A Write Teacher(s) Spotlight: LOVE THERAPY
Hello Beautiful People,
You have until May 25th to get a dose of therapy, love, and theater all in one evening.
LOVE THERAPY, a new play by Wendy Beckett, will be playing at the DR2 Theatre in Union Square until May 25th, and I assure you it is worth every penny. Before I start to dive into the phenomenal cast, lets discuss the concept of this show.
LOVE THERAPY is a play about a young therapist who finds herself out of her depth when intimacy, attraction and passion collide with the healing process. It is a story that forces one to examine the delicate balance of caring enough and caring too much in a professional relationship, a personal relationship, and just basic human interaction. Because on the surface, this play is about the therapist/patient relationship. Yet, I believe that if you take a step back for a second, and think about the relationships that play out before you onstage, you see that it’s also about how people interact with one another. It forces one to think about whether or not they care about those around them, whether it be their husband, wife, mother, father, daughter, son, sister, brother, or even the waitress at the coffee shop you go to every morning. When you ask someone how he or she is doing, do you stop to actually listen to the response? Do you even care? There are many lines that will strike the heart of any given audience member during a performance of LOVE THERAPY, but one that particularly smashed down the beloved fourth wall was the line, “We’ve lost our gift for connection.”
We’ve lost our gift for connection.
Such an interesting concept for Beckett to throw at her audience, and an important concept for us all to internalize. Do you text more than you talk? Can you tell the people you love that you in fact, love them, or do you hide behind emails and circumstance?
I could go on and on about that. But that’s a different post, for a different conversation. Just know that Wendy Beckett truly brings that question to the forefront, and that dear friends, is a beautiful thing.
The cast of LOVE THERAPY is absolutely splendid. They gel. They are seamless. As a whole, observing the performances of David Bishins, Christopher Burns, Alison Fraser, Margot White, and Janet Zarish in LOVE THERAPY is like auditing a masterclass in acting, and hat it a testament to their irrefutable talent as actors, and the direction of Evan Bergman.
I was particularly moved by the performance of David Bishins. Steven is a rather creepy, seedy, insatiable man at the top of the show. For me, there was little to like. He made my skin crawl. And yet, by the end of the show, one felt bad for Steven. His heart had come through. His humanity had come through. His love for Colleen had come through. And his hurt was absolutely palpable.
Christopher Burns as Brian Beatie, is psychopathic perfection. You’re not sure whether or not to hate him or love him. You’re not sure if he’s a victim or a monster. You’re not sure if he’s going to hurt Colleen, or Mary, or if he just needs a hug. I feel as though if one would look into many a psychology textbook, you’d have the character of Brian Beatie splayed across every page, and Burns did the role absolute justice.
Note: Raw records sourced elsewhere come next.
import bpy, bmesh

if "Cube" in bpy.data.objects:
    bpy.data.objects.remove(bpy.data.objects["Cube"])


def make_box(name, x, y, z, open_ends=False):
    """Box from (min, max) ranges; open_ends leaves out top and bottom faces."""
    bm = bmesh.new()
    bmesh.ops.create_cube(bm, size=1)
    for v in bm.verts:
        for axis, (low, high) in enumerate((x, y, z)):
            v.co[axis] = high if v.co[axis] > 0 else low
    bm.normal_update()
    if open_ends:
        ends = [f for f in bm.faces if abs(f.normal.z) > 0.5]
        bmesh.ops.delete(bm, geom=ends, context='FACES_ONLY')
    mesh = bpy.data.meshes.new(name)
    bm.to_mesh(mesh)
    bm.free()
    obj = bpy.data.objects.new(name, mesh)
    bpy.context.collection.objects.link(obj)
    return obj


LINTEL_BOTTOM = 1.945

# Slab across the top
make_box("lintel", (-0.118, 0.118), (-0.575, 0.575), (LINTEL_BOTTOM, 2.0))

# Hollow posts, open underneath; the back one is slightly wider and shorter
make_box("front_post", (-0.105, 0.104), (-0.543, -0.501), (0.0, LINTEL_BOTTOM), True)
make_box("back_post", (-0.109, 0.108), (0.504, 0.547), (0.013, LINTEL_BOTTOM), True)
If I start to write about Alison Fraser, this will turn into a novella, as there is a reason why she is a two time Tony Nominee, the orginator of many a role both on and Off-Broadway. She’s fantastic. And if it were not for Madge, one might feel very differently about this show. Madge adds the elements of light and humor that, for me, is necessary in any well-written drama. There has to be moments of reflection, of tenderness without reservatoin, and humor. This is what Madge does, and Fraser, as always, brings the character to life with unwavering commtiment and expertise.
There’s something special about the helping professions. Whether it be a doctor, a teacher, a guidance counselor, a pschologist, or ecen a marriage counselor. The best in their feilds embark on these careers not for fame or fortune, but because they want to guide. They want to heal. They want to help. It’s a balance, knowing how much caring is too much caring, and sometimes there are people who cross the line. White does an absolutely beautiful job exploring the demons and insecurities of Colleen Fitzgerald. She craves intamicy, yet she repells it, and ulitmately gets in over her head.
If It didn’t say that Janet Zarish was playing both Carol and Mary in the program, I would love to know how long it would take the audience to figure it out, or if they would figure it out. There’s a reason why Janet Zarish is the head of acting at NYU’s Graduate Acting program – she is outstanding. Carol is condescending, cold, and flippant. She is just a character that annoys, a fly you’d want to swat away. Mary is broken. She is insane. Mary’s pain is palpable, her confusion is evident. She is a woman who is grasping at straws of normality and civility. Zarish’s portrayal of both woman is uncanny.
The theatre is a stone’s throw from the New York Film Academy, and many, many, many classrooms of NYU. And while everyone should see this play, whether you are in the entertainment field or not, students of the arts should especially make it their business to get to see this production. For one of the best ways to improve your craft, improve your techniques as an actor, actress, designer, director, and/or writer, is to see more theater. The best artists are the ones who are the eternal students, and this cast can teach you quite a bit.
Bravo to the cast, crew, and creative team.
Live, Love, Learn,